Still, experts are skeptical that North Korea has the capability to build and detonate a hydrogen bomb. This isn’t even the first time they’ve claimed to do such a thing either. In January of 2016 they also claimed to detonate an h-bomb, but experts were skeptical then too. The notion of an h-bomb test is concerning, but it’s also possible North Korea tested what’s known as a “boosted atomic bomb.” These boosted bombs just add a little thermonuclear gas to the bomb’s atomic core, increasing the blast yield, but not nearly as much as a hydrogen bomb. They’re only about three times the blasting power as Little Boy. For now, we’ll have to wait and see what U.S. reconnaissance can tell us in the coming days.

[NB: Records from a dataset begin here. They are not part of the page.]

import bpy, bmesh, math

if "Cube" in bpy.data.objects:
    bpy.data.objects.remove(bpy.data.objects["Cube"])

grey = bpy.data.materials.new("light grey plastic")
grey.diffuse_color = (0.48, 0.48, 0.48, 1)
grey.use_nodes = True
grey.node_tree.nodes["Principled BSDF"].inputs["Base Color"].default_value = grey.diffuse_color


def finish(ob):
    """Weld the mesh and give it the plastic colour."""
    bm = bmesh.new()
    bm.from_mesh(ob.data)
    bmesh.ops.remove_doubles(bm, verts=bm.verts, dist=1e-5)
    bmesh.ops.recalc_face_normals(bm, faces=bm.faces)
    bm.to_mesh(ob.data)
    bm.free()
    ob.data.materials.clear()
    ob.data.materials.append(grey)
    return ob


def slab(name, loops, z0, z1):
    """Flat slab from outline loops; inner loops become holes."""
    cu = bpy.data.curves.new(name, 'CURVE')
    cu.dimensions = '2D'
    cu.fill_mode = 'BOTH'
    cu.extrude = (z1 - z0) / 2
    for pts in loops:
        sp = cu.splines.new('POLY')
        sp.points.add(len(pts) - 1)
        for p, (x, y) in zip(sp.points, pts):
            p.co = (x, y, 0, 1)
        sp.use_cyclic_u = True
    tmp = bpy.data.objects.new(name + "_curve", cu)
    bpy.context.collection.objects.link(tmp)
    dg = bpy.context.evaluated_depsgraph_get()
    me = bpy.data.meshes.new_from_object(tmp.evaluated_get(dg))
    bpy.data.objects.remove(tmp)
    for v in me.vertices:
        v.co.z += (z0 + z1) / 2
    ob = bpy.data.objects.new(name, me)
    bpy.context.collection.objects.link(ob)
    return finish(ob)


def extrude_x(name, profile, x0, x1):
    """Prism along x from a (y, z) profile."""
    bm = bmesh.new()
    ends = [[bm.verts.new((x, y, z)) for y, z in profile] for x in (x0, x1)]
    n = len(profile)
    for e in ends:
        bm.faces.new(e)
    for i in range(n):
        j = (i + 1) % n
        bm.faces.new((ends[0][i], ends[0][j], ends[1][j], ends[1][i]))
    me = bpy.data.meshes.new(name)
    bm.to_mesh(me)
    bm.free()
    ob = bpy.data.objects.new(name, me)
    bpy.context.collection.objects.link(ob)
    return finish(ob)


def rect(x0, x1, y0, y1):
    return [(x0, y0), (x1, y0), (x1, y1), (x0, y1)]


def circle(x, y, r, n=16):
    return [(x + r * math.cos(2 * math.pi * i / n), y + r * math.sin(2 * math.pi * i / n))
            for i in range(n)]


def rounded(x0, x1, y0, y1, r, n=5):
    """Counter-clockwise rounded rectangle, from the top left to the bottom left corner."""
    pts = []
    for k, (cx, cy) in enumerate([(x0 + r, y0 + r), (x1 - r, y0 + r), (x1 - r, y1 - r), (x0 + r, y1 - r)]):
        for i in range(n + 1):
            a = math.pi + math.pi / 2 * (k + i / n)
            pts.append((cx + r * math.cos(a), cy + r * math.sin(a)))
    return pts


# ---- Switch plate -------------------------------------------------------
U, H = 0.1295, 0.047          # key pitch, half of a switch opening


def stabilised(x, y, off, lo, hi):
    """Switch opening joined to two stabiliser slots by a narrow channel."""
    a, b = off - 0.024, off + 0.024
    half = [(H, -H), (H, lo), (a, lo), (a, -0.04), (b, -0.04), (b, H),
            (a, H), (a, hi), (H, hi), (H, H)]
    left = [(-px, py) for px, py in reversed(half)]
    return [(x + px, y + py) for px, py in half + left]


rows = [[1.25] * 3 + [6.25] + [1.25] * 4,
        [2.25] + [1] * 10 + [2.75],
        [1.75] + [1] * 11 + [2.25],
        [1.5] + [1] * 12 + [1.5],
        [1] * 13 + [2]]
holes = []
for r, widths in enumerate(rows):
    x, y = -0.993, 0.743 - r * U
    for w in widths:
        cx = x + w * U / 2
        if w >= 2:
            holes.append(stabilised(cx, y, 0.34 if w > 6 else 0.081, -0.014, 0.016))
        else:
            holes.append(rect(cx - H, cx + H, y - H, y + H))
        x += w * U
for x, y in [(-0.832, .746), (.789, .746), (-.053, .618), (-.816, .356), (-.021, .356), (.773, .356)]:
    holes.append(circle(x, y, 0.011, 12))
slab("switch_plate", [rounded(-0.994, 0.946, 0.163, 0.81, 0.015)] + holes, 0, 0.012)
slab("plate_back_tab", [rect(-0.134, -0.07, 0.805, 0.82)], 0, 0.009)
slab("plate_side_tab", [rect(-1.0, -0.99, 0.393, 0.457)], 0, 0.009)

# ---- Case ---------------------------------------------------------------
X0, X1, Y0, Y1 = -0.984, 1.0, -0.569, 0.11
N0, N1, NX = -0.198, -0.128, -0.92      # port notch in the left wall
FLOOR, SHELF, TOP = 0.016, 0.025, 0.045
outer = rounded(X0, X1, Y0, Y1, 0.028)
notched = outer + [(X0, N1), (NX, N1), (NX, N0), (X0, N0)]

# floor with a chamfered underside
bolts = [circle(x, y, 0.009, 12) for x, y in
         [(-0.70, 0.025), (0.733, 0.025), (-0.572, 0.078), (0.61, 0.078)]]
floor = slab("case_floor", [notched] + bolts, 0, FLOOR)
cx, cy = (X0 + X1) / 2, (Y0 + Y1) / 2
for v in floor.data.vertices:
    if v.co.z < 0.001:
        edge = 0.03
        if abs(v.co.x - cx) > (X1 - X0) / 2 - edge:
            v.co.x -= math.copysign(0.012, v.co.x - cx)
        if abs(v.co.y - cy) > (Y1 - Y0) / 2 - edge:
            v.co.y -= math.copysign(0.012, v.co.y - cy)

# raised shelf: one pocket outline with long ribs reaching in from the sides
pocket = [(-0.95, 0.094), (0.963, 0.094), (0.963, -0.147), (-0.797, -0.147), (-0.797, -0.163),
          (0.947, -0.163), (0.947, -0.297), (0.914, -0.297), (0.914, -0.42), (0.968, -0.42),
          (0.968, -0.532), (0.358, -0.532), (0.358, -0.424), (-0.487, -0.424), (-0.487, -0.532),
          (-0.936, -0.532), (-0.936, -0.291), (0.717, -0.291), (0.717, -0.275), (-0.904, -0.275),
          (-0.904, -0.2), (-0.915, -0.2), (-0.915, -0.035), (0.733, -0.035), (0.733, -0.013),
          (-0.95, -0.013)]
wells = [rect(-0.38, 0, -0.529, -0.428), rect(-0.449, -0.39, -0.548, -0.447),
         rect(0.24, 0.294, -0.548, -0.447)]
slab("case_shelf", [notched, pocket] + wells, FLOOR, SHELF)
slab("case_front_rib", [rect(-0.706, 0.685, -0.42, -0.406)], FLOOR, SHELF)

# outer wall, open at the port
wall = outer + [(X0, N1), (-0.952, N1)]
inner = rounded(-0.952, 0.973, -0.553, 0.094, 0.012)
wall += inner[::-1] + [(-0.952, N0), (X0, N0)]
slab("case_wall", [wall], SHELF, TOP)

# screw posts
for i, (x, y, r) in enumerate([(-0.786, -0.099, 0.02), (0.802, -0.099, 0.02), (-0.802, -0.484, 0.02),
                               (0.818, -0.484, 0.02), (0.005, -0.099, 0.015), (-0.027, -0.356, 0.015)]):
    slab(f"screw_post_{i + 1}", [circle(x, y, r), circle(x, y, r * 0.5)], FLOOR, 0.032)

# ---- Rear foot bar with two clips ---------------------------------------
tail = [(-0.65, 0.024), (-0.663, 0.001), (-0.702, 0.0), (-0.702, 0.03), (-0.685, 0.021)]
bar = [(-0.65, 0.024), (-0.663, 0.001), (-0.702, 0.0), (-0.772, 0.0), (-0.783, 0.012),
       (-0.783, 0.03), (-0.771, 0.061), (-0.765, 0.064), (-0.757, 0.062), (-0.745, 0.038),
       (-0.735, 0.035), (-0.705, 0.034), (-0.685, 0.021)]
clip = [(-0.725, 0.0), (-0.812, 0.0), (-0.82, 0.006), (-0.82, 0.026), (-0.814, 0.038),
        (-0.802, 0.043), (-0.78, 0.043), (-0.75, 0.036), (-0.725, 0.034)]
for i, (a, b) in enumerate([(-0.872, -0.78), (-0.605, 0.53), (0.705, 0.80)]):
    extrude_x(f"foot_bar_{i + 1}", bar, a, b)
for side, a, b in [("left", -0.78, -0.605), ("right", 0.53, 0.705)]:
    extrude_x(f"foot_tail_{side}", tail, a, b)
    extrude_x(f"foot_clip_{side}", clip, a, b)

Update: Castle Bravo was not the first thermonuclear device tested by the U.S.—that honor goes to Ivy Mike—it was the first in a series of high yield nuclear device tests. The text above has been changed to reflect the correct information. Thanks @WShawChristian.